Q: How can I guard against the danger of online social networking taking up too much of my time and negatively impacting my marriage? When my wife and I first started using sites like Facebook, we thought they were a great way to keep in touch with family and friends. Now they’re beginning to dominate our lives. Any advice?
Jim: There’s a fairly simple, common-sense solution to your dilemma: You need to take control. One way to do this is to draw up a household “mission statement” to govern your use of social media. I suggest you begin by asking yourself some basic questions: “Why do I want to be involved with social media? What am I hoping to accomplish by way of Facebook, Twitter and LinkedIn?”
Sit down and hash these questions out with your spouse. Write down your answers in the plainest possible terms. For example: “My goal is to use Facebook to stay in touch with Mom and Dad, my sister Jan, cousin Frank, and Bob and Jean.” Then post those guidelines on your refrigerator and make up your minds to stick with them. If you get “friend” requests from people outside this circle, feel free to ignore them.
Another way to limit the amount of time you’re spending with social media is to cut down the number of devices you’re using to access your account. You can also give yourself permission to leave behind your handheld devices while you’re out doing more important things — for example, enjoying a dinner date with your spouse. Some families have even found it helpful to have a “Sabbath Box,” where phones and iPads can be laid aside voluntarily as a way of disconnecting for a while.
You can probably come up with additional strategies of your own. Remember, you are in the driver’s seat.
Q: My spouse and I have been married only a couple of years, and already I sense that the original “shimmer” of our romance is beginning to fade. Is something wrong with us? Are we “falling out of love”?
Greg Smalley, Vice President, Family Ministries: Maintaining the emotional excitement of romance can be difficult once the day-to-day reality of married life sets in. The good news is that you can still have a healthy, vibrant marriage, even when routine “stuff” begins to take over.
How does it work? Simple. You just have to lay hold of the fundamental anchor points of daily existence and turn them into meaningful relational moments. Here are a few suggestions:
- Waking Up. Instead of saying, “Good morning,” try turning to your spouse first thing and whispering something like, “I love you, and I’m glad to be waking with you by my side.”
- Leaving the house. When it’s time to go, kiss your spouse goodbye — and kiss like you really mean it!
- Checking in. How do you stay in touch during the day? A judicious use of social media can go a long way toward maintaining and strengthening the ties that bind.
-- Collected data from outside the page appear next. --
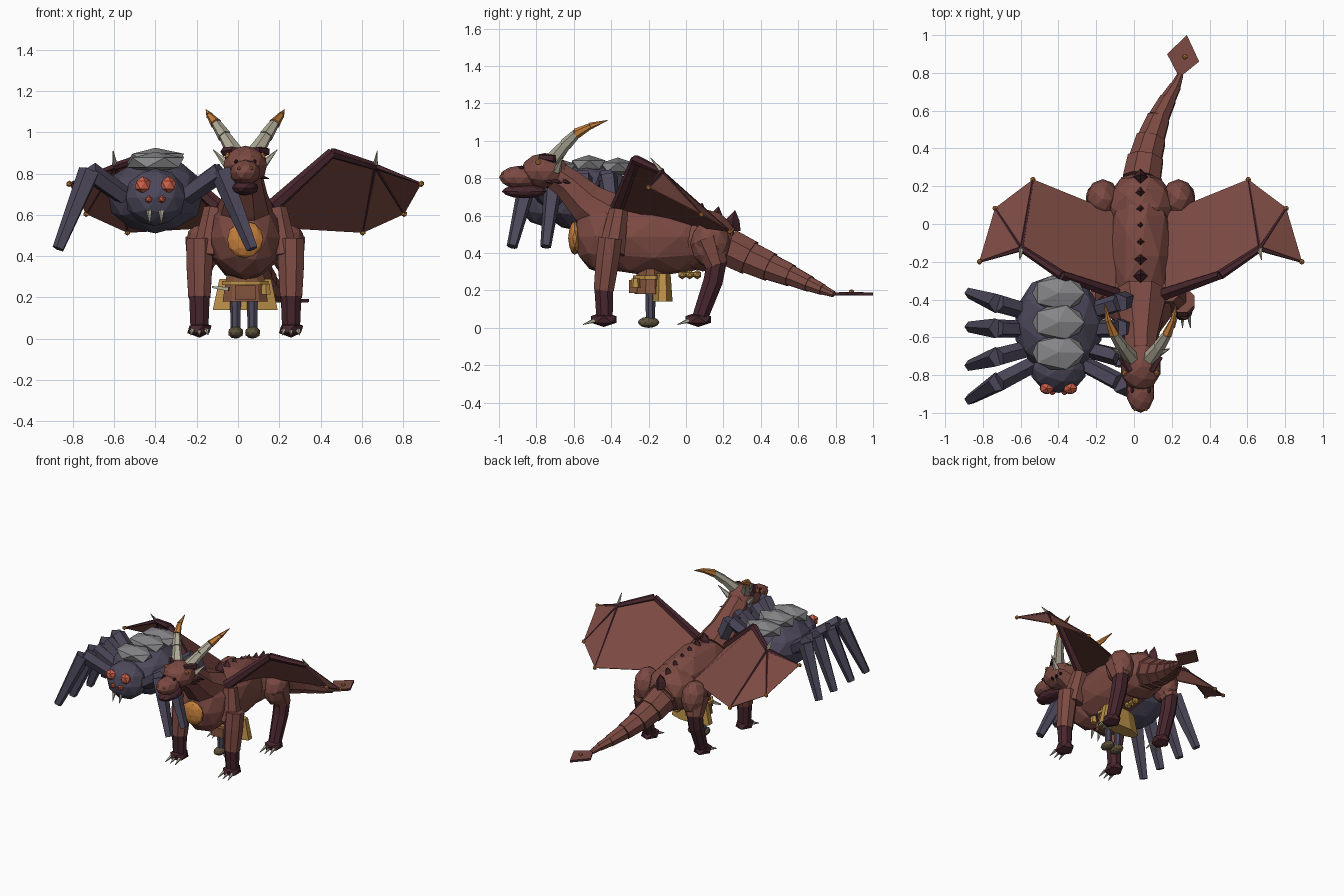
import bpy, bmesh, math
from mathutils import Vector, Matrix

cube = bpy.data.objects.get("Cube")
if cube:
    bpy.data.objects.remove(cube, do_unlink=True)


def material(name, r, g, b):
    m = bpy.data.materials.new(name)
    m.use_nodes = True
    m.diffuse_color = (r, g, b, 1)
    m.node_tree.nodes["Principled BSDF"].inputs["Base Color"].default_value = (r, g, b, 1)
    return m


HIDE = material("red brown hide", .2, .068, .055)
MAROON = material("dark maroon", .065, .02, .027)
BONE = material("bone", .43, .4, .31)
ORANGE = material("amber", .55, .21, .045)
SLATE = material("slate", .075, .066, .105)
GREY = material("stone grey", .24, .24, .25)
RED = material("eye red", .62, .12, .07)
OCHRE = material("ochre cloth", .5, .28, .065)
OLIVE = material("olive boots", .11, .085, .045)
LEATHER = material("leather", .23, .09, .045)

C = .035  # middle of the winged beast
SIDES = ((1, "left"), (-1, "right"))


def finish(name, bm, mat):
    bmesh.ops.recalc_face_normals(bm, faces=bm.faces)
    mesh = bpy.data.meshes.new(name)
    bm.to_mesh(mesh)
    bm.free()
    mesh.materials.append(mat)
    ob = bpy.data.objects.new(name, mesh)
    bpy.context.collection.objects.link(ob)
    return ob


def blob(name, loc, size, mat, detail=2):
    bm = bmesh.new()
    m = Matrix.Translation(loc) @ Matrix.Diagonal((*size, 1))
    bmesh.ops.create_icosphere(bm, subdivisions=detail, radius=1, matrix=m)
    return finish(name, bm, mat)


def box(name, loc, size, mat):
    bm = bmesh.new()
    m = Matrix.Translation(loc) @ Matrix.Diagonal((*size, 1))
    bmesh.ops.create_cube(bm, size=1, matrix=m)
    return finish(name, bm, mat)


def tube(name, pts, radii, mat, sides=8, squash=(1, 1, 1), turn=.5):
    """Faceted limb through pts, with a radius at each point."""
    bm = bmesh.new()
    pts = [Vector(p) for p in pts]
    rings = []
    for i, p in enumerate(pts):
        t = (pts[min(i + 1, len(pts) - 1)] - pts[max(i - 1, 0)]).normalized()
        ref = Vector((1, 0, 0)) if abs(t.x) < .8 else Vector((0, 0, 1))
        u = (ref - t * ref.dot(t)).normalized()
        v = t.cross(u)
        ring = []
        for k in range(sides):
            a = math.tau * (k + turn) / sides
            off = (u * math.cos(a) + v * math.sin(a)) * radii[i]
            ring.append(bm.verts.new(p + off * Vector(squash)))
        rings.append(ring)
    for a, b in zip(rings, rings[1:]):
        for k in range(sides):
            n = (k + 1) % sides
            bm.faces.new((a[k], a[n], b[n], b[k]))
    bm.faces.new(rings[0])
    bm.faces.new(rings[-1])
    return finish(name, bm, mat)


def spike(name, a, b, r, mat, sides=5):
    return tube(name, (a, b), (r, .002), mat, sides)


# Beast: torso and neck
blob("torso", (C, -.17, .485), (.185, .43, .21), HIDE)
blob("chest", (C, -.43, .49), (.175, .175, .205), HIDE)
blob("hips", (C, .09, .47), (.183, .185, .168), HIDE)
blob("chest_plate", (C, -.595, .48), (.09, .035, .09), ORANGE)
tube("neck", [(C, -.38, .57), (C, -.53, .67), (C, -.63, .77), (C, -.73, .84)],
     (.155, .115, .09, .08), HIDE)

# Head
blob("skull", (C, -.755, .84), (.11, .13, .095), HIDE)
blob("snout", (C, -.89, .805), (.075, .11, .062), HIDE)
blob("jaw", (C, -.865, .73), (.066, .12, .037), MAROON)
for s, side in SIDES:
    blob(side + "_eye", (C + s * .084, -.79, .885), (.018, .018, .018), ORANGE, 1)
    tube(side + "_brow", [(C + s * .055, -.78, .915), (C + s * .1, -.7, .905)],
         (.016, .024), MAROON, 5)
    blob(side + "_snout_bump", (C + s * .045, -.88, .858), (.011, .016, .01), MAROON, 1)
    blob(side + "_nostril", (C + s * .03, -.982, .825), (.009, .009, .009), ORANGE, 1)
    horn = [(C + s * x, y, z) for x, y, z in
            ((.05, -.71, .9), (.1, -.645, .98), (.14, -.585, 1.04), (.172, -.51, 1.08), (.19, -.42, 1.11))]
    widths = (.042, .034, .028, .018, .002)
    for i in range(4):
        tube(f"{side}_horn_{i}", horn[i:i + 2], (widths[i], widths[i + 1] * .88),
             BONE if i < 2 else ORANGE, 6)
    spike(side + "_cheek_horn", (C + s * .085, -.69, .84), (C + s * .155, -.66, .915), .022, BONE)
    for i in range(3):
        y = -.74 + i * .045
        spike(f"{side}_jaw_spike_{i}", (C + s * .075, y, .785), (C + s * .115, y + .03, .775), .013, MAROON)

# Tail: overlapping cones, each flared over the next
path = [(C, .1, .47, .12), (.04, .23, .43, .107), (.06, .34, .375, .092), (.09, .45, .325, .076),
        (.13, .56, .28, .058), (.18, .66, .235, .042), (.22, .73, .205, .029), (.245, .79, .18, .016)]
for i, (a, b) in enumerate(zip(path, path[1:])):
    tube(f"tail_segment_{i}", (a[:3], b[:3]), (a[3], b[3] * 1.1), HIDE)
bm = bmesh.new()
bm.faces.new([bm.verts.new(p) for p in
              ((.24, .775, .18), (.345, .86, .185), (.28, 1, .18), (.175, .9, .185))])
blade = finish("tail_blade", bm, HIDE)
blade.data.materials.append(MAROON)
solid = blade.modifiers.new("thickness", "SOLIDIFY")
solid.thickness, solid.offset = .016, 0
solid.material_offset_rim = 1
blob("tail_stud", (.27, .885, .193), (.016, .016, .014), ORANGE, 1)

# Row of diamond back spikes
for i in range(7):
    y = -.275 + i * .0875
    z = .628 + (.25 - y) * .23
    tube(f"back_spike_{i}", [(C, y, z - .11), (C, y, z - .05), (C, y + .012, z)],
         (.042, .036, .002), MAROON, 4, turn=0)

# Legs with clawed feet
for s, side in SIDES:
    x = C + s * .222
    tube(side + "_shoulder", [(C + s * .15, -.36, .63), (C + s * .185, -.4, .4)],
         (.055, .078), HIDE, 8)
    tube(side + "_front_leg", [(x, -.405, .48), (x, -.42, .36), (x, -.44, .2)],
         (.068, .068, .058), HIDE, 8)
    tube(side + "_front_shin", [(x, -.44, .23), (x, -.435, .03)], (.055, .046), MAROON, 8)
    blob(side + "_haunch", (C + s * .2, .13, .45), (.09, .108, .13), HIDE)
    tube(side + "_hind_leg", [(x - s * .02, .115, .47), (x, .165, .33)], (.095, .062), HIDE, 8)
    tube(side + "_hind_shin", [(x, .165, .36), (x, .145, .25), (x, .07, .04)],
         (.058, .056, .045), MAROON, 8)
    for part, y in (("front", -.44), ("hind", .065)):
        blob(f"{side}_{part}_foot", (x, y, .045), (.066, .08, .04), MAROON, 1)
        for k in (-1, 0, 1):
            spike(f"{side}_{part}_claw_{k + 2}", (x + k * .035, y - .05, .04),
                  (x + k * .042, y - .11, .018), .013, BONE)

# Wings
for s, side in SIDES:
    shoulder, elbow, wrist, tip1, tip2, tip3, root = [
        Vector((C + s * x, y, z)) for x, y, z in
        ((.13, -.37, .64), (.42, -.27, .9), (.63, -.13, .835), (.853, -.2, .75),
         (.77, .083, .605), (.57, .235, .515), (.14, .06, .54))]
    bm = bmesh.new()
    vs = [bm.verts.new(p) for p in (shoulder, elbow, wrist, tip1, tip2, tip3, root)]
    for f in ((0, 1, 2, 5, 6), (2, 4, 5), (2, 3, 4)):
        bm.faces.new([vs[i] for i in f])
    skin = finish(side + "_wing_membrane", bm, HIDE)
    m = skin.modifiers.new("thickness", "SOLIDIFY")
    m.thickness, m.offset = .006, 0
    tube(side + "_wing_upper_arm", (shoulder, elbow), (.036, .026), MAROON, 6)
    tube(side + "_wing_forearm", (elbow, wrist), (.026, .019), MAROON, 6)
    for i, tip in enumerate((tip1, tip2, tip3)):
        tube(f"{side}_wing_finger_{i}", (wrist, tip), (.015 if i == 0 else .01, .006), MAROON, 5)
        blob(f"{side}_wing_knob_{i}", tip, (.016, .016, .016), ORANGE, 1)
    spike(side + "_wing_claw", wrist, wrist + Vector((s * .01, -.06, .075)), .015, BONE)

# Spider
SX = -.4
blob("spider_abdomen", (SX, -.53, .695), (.24, .27, .185), SLATE)
blob("spider_head", (SX, -.77, .685), (.15, .125, .14), SLATE)
for i, y in enumerate((-.365, -.52, -.68)):
    blob(f"spider_back_plate_{i}", (SX, y, .875 - abs(y + .5) * .12), (.155, .105, .052), GREY, 1)
for s, side in SIDES:
    blob(f"spider_{side}_big_eye", (SX + s * .062, -.87, .745), (.042, .034, .042), RED, 1)
    blob(f"spider_{side}_small_eye", (SX + s * .032, -.888, .675), (.019, .019, .019), RED, 1)
    spike(f"spider_{side}_fang", (SX + s * .03, -.88, .62), (SX + s * .028, -.9, .56), .015, BONE)
    for i, y in enumerate((-.365, -.545, -.75, -.93)):
        hip = (SX + s * .15, -.61 + (y + .65) * .5, .69)
        knee = (SX + s * .318, -.63 + (y + .65) * .74, .81)
        tube(f"spider_{side}_upper_leg_{i}", (hip, knee), (.046, .05), SLATE, 5)
        tube(f"spider_{side}_lower_leg_{i}", (knee, (SX + s * .47, y, .435)), (.055, .03), SLATE, 5)

# Small traveller beneath the beast
Y = -.19
for s, side in SIDES:
    x = C - .005 + s * .041
    blob(f"traveller_{side}_boot", (x, Y - .01, .03), (.038, .058, .03), OLIVE)
    tube(f"traveller_{side}_leg", [(x, Y, .04), (x, Y, .21)], (.025, .028), SLATE, 7)
tube("traveller_tunic", [(C, Y, .18), (C, Y, .34)], (.115, .09), LEATHER, 10, (1, .75, 1))
tube("traveller_belt", [(C, Y, .26), (C, Y, .28)], (.118, .118), OCHRE, 10, (1, .8, 1))
tube("traveller_cape", [(C, -.125, .14), (C, -.125, .29)], (.17, .135), OCHRE, 8, (1, .34, 1))
tube("traveller_pouch", [(C + .1, -.27, .215), (C + .1, -.27, .265)], (.026, .022), OCHRE, 6)
box("traveller_satchel", (C, -.28, .222), (.1, .05, .07), LEATHER)
tube("traveller_knife", [(C - .16, -.24, .25), (C - .08, -.26, .24)], (.006, .014), BONE, 4)
for i in range(3):
    blob(f"belly_stud_{i}", (C, -.02 + i * .04, .285), (.03, .025, .025), OCHRE, 1)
- Coming home. When you come back together at the end of the day, try kissing and hugging and saying, “How was your day?” You’ll be surprised what a difference it makes.
- Mealtimes. Mealtimes are ideal times for reconnecting and celebrating your shared identity as a couple.
- Bedtime. The end of the day, like the beginning, is a universal anchor point. It’s a time when you can clean the slate and express gratitude and appreciation with a goodnight kiss.
Obviously, this isn’t rocket science. Neither is it about “doing more” or “doing things right.” It’s purely a matter of blooming where you’re planted.
Jim Daly is a husband and father, an author, and president of Focus on the Family and host of the Focus on the Family radio program. Catch up with him at www.jimdalyblog.com or at www.facebook.com/DalyFocus.